3. By 2024, 30% of enterprises will adopt cloud-delivered Secure Web Gateway (SWG), Cloud Access Security Broker (CASB), Zero Trust Network Access (ZTNA) and Firewall as a Service (FWaaS) capabilities from the same vendor

Businesses are leaning towards optimization and consolidation. Security leaders typically manage dozens of tools, but they plan to consolidate them to less than ten. SaaS will be the preferred delivery method, and its integration with hardware will impact the timeframe for adoption.

4. By 2025, 60% of organizations will cite cybersecurity risk as a major determinant of third-party transactions and business dealings.
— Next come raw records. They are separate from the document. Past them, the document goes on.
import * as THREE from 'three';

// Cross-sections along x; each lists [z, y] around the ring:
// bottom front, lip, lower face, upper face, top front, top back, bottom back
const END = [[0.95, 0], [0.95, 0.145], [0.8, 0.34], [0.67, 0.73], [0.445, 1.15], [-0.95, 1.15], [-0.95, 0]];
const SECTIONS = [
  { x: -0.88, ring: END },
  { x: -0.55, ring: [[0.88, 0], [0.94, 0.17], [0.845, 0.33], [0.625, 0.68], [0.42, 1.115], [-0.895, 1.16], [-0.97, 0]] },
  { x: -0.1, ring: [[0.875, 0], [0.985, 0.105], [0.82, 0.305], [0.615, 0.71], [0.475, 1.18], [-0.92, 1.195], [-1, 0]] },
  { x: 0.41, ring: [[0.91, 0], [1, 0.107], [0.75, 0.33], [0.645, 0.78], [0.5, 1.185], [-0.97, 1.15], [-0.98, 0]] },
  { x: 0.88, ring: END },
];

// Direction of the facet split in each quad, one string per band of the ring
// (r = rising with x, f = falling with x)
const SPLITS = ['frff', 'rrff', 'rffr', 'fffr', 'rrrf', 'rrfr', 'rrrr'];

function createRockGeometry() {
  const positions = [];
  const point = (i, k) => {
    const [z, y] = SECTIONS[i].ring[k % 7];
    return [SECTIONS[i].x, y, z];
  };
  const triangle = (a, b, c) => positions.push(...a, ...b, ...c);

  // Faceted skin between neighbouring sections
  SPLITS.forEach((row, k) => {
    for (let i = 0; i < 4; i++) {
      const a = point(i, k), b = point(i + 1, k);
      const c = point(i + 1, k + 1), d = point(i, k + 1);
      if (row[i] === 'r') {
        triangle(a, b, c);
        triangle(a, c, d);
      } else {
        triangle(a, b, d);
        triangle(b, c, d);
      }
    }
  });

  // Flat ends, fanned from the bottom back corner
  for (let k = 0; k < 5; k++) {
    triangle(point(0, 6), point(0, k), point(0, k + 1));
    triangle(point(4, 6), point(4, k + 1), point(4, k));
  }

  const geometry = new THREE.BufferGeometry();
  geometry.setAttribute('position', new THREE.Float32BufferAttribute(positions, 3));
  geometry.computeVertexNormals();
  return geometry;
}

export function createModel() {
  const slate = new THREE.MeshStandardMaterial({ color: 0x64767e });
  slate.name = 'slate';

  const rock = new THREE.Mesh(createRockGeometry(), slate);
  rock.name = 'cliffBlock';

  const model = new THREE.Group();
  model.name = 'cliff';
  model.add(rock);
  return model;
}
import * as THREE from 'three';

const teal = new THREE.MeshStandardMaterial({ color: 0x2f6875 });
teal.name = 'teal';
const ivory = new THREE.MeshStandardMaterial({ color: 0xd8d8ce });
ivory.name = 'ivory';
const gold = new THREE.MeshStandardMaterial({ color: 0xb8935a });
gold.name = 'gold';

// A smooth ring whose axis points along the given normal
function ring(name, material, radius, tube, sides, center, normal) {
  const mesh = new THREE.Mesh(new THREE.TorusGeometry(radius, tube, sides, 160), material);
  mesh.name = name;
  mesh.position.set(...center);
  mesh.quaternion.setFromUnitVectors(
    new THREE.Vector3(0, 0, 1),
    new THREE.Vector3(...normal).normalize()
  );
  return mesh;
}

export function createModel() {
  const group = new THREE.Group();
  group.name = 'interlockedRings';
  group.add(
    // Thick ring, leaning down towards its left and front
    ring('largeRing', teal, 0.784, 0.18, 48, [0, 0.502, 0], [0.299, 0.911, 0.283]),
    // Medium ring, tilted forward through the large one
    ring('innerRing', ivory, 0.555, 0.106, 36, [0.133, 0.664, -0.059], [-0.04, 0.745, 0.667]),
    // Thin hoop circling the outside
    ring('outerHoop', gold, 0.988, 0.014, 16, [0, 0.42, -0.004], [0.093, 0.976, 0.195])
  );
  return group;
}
Investors, especially venture capitalists, are using cybersecurity risk as a key factor in evaluating investment opportunities. An increasing number of organizations are focusing on cybersecurity risks in business transactions, including mergers and acquisitions, and supplier contracts. The result is additional cybersecurity program data for partners through questionnaires or security ratings.

5. By the end of 2025, the proportion of nation-states that have passed legislation to regulate ransomware payments, fines and negotiations will rise to 30%, up from less than 1% in 2021.

While there may be broader regulations that apply to ransomware ransom payments today, security experts should expect a tougher crackdown on ransom payments in the future. Given that the cryptocurrency market is largely unregulated, there are ethical, legal, and ethical implications for paying ransoms, and the implications must be taken into account. The decision to pay (or not pay) should be taken by a cross-functional team that can address all of these issues.

6. By 2025, 40% of boards will have a dedicated cybersecurity committee overseen by a qualified board member

As cybersecurity becomes (and continues to be) a top concern for boards, we can expect to see a board-level cybersecurity committee, as well as greater oversight and scrutiny. This increases organizations’ visibility into cybersecurity risks and requires a new approach to board reporting, the details of which may depend on the background and experience of a particular board member. You should focus your messaging on value, risk, and cost.

7. By 2025, 70% of CEOs will require a culture of organizational resilience to deal with simultaneous threats from cybercrime, severe weather events, civil unrest and political unrest

Given the broader security environment, we need to move beyond cybersecurity and toward organizational resilience. Digital transformation increases the complexity of the threat landscape, which affects how you produce products and deliver services. You should begin to develop organizational resilience and goals and build a list of cyber risks that affect them.

8. By 2025, threat actors will successfully weaponize the operational technology environment enough to cause casualties

As malware spreads from the IT (Information Technology) realm to the OT (Operational Technology) realm, it shifts the security conversation from business disruption to physical harm, the responsibility for which may ultimately fall to the CEO. You should focus on asset-centric cyber-physical systems and make sure you have a team to address the corresponding management issues.

The Links:   NL10276BC28-11 LJ32H028

Introduction to the principle of centralized power supply, its shortcomings are so troublesome? Reasons Why Carbon Fiber Materials Are Difficult To Process